## [HOW TO COMPLETE THIS TASK]
Each line that includes the word "Vector" should be copied from the records.
=== Begin Enclosure ===
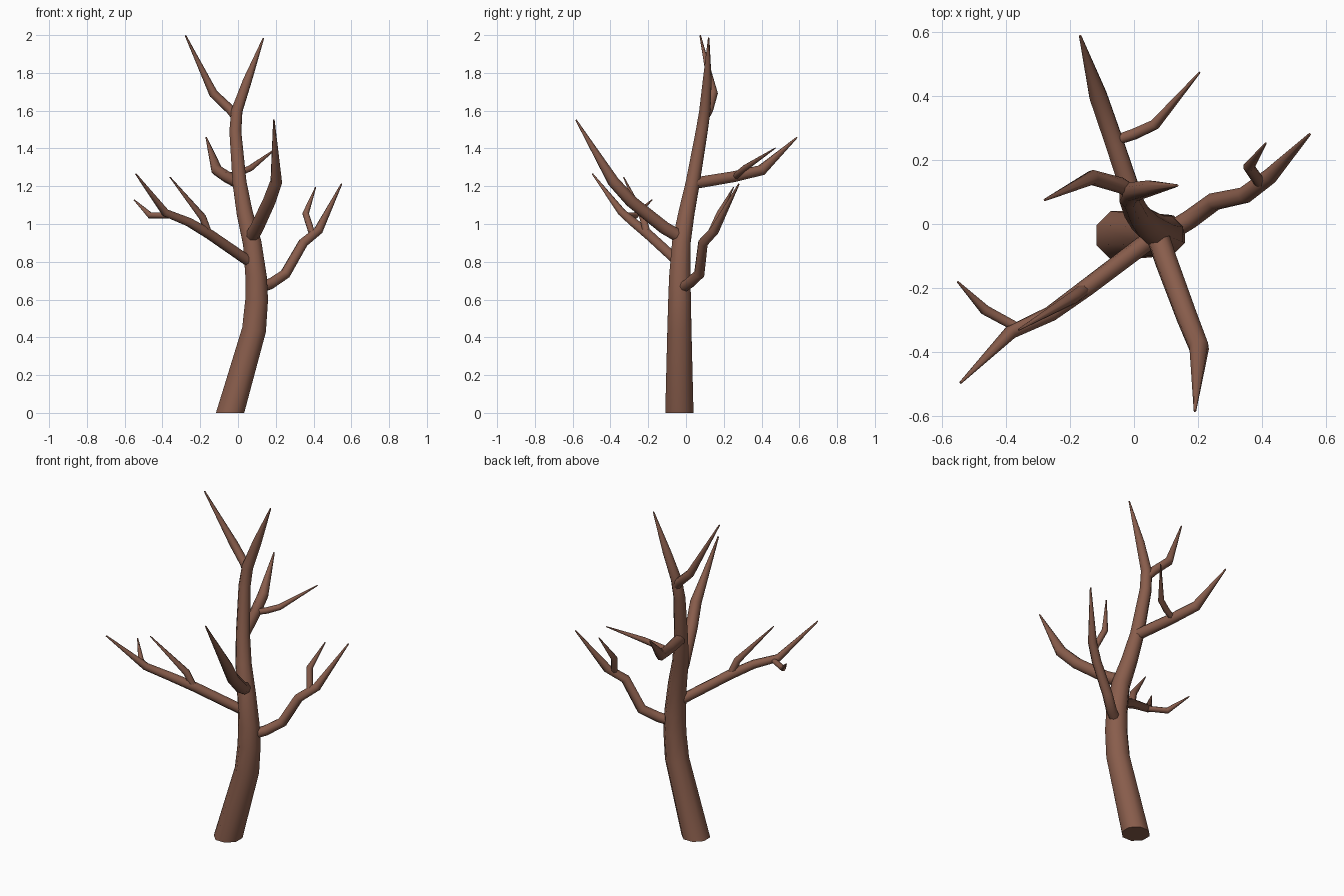
import bpy, bmesh, math
from mathutils import Vector

bark = bpy.data.materials.new("brown bark")
bark.diffuse_color = (0.25, 0.11, 0.072, 1)


def limb(name, pts, sides=8, start_dir=None):
    """Tapered tube through (x, y, z, radius) points, capped at both ends."""
    bm = bmesh.new()
    p = [Vector(q[:3]) for q in pts]
    n = len(p)
    tangents = []
    for i in range(n):
        a = (p[i] - p[i - 1]).normalized() if i > 0 else Vector()
        b = (p[i + 1] - p[i]).normalized() if i < n - 1 else Vector()
        tangents.append((a + b).normalized())
    if start_dir:
        tangents[0] = Vector(start_dir)
    # carry one reference direction along the path so the tube does not twist
    ref = Vector((1, 0, 0)) if abs(tangents[0].x) < 0.9 else Vector((0, 1, 0))
    rings = []
    for c, t, q in zip(p, tangents, pts):
        u = (ref - t * ref.dot(t)).normalized()
        v = t.cross(u)
        ref = u
        ring = []
        for k in range(sides):
            ang = 2 * math.pi * (k + 0.5) / sides
            ring.append(bm.verts.new(c + (u * math.cos(ang) + v * math.sin(ang)) * q[3]))
        rings.append(ring)
    for lo, hi in zip(rings, rings[1:]):
        for k in range(sides):
            j = (k + 1) % sides
            bm.faces.new((lo[k], lo[j], hi[j], hi[k]))
    bm.faces.new(rings[0][::-1])
    bm.faces.new(rings[-1])
    bmesh.ops.recalc_face_normals(bm, faces=bm.faces)
    me = bpy.data.meshes.new(name)
    bm.to_mesh(me)
    bm.free()
    me.materials.append(bark)
    ob = bpy.data.objects.new(name, me)
    bpy.context.collection.objects.link(ob)
    bpy.ops.object.select_all(action='DESELECT')
    ob.select_set(True)
    bpy.context.view_layer.objects.active = ob
    bpy.ops.object.shade_smooth_by_angle(angle=math.radians(50))


# trunk, leaning right and then curving back to the top
limb("trunk", [
    (-0.042, -0.035, 0, 0.081), (0.085, -0.035, 0.44, 0.069),
    (0.099, -0.034, 0.60, 0.065), (0.096, -0.033, 0.72, 0.061),
    (0.075, -0.025, 0.90, 0.053), (0.035, 0.003, 1.06, 0.046),
    (0.008, 0.036, 1.22, 0.040), (-0.014, 0.083, 1.49, 0.034),
    (-0.006, 0.100, 1.60, 0.032), (0.050, 0.112, 1.76, 0.025),
    (0.135, 0.120, 1.985, 0.004)], start_dir=(0, 0, 1))

# top fork
limb("top_branch", [
    (-0.005, 0.098, 1.56, 0.024), (-0.04, 0.12, 1.605, 0.025),
    (-0.13, 0.145, 1.69, 0.024), (-0.278, 0.075, 1.998, 0.004)])

# back branch and its twig
limb("back_branch", [
    (0.01, 0.04, 1.215, 0.033), (-0.06, 0.25, 1.25, 0.031),
    (-0.112, 0.40, 1.285, 0.030), (-0.168, 0.587, 1.458, 0.004)])
limb("back_twig", [
    (-0.06, 0.26, 1.25, 0.017), (0.0, 0.28, 1.268, 0.018),
    (0.065, 0.31, 1.295, 0.017), (0.205, 0.473, 1.402, 0.003)])

# front branch
limb("front_branch", [
    (0.068, -0.02, 0.925, 0.037), (0.10, -0.115, 0.98, 0.036),
    (0.165, -0.29, 1.12, 0.034), (0.203, -0.385, 1.225, 0.032),
    (0.190, -0.583, 1.552, 0.004)])

# left branch and its two twigs
limb("left_branch", [
    (0.075, -0.03, 0.79, 0.029), (-0.15, -0.20, 0.945, 0.028),
    (-0.26, -0.28, 1.01, 0.025), (-0.385, -0.338, 1.06, 0.022),
    (-0.541, -0.495, 1.265, 0.004)])
limb("left_inner_twig", [
    (-0.155, -0.205, 0.945, 0.021), (-0.187, -0.228, 1.035, 0.020),
    (-0.36, -0.33, 1.248, 0.003)])
limb("left_outer_twig", [
    (-0.36, -0.325, 1.045, 0.016), (-0.465, -0.268, 1.045, 0.017),
    (-0.55, -0.18, 1.128, 0.003)])

# right branch and its twig
limb("right_branch", [
    (0.11, -0.025, 0.66, 0.030), (0.175, 0.015, 0.685, 0.030),
    (0.25, 0.07, 0.735, 0.029), (0.345, 0.09, 0.90, 0.027),
    (0.425, 0.15, 0.965, 0.025), (0.548, 0.28, 1.212, 0.004)])
limb("right_twig", [
    (0.395, 0.125, 0.94, 0.018), (0.358, 0.178, 1.055, 0.018),
    (0.411, 0.252, 1.195, 0.003)])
=== End Enclosure ===
## [ANSWER BOX]
from mathutils import Vector
    p = [Vector(q[:3]) for q in pts]
        a = (p[i] - p[i - 1]).normalized() if i > 0 else Vector()
        b = (p[i + 1] - p[i]).normalized() if i < n - 1 else Vector()
        tangents[0] = Vector(start_dir)
    ref = Vector((1, 0, 0)) if abs(tangents[0].x) < 0.9 else Vector((0, 1, 0))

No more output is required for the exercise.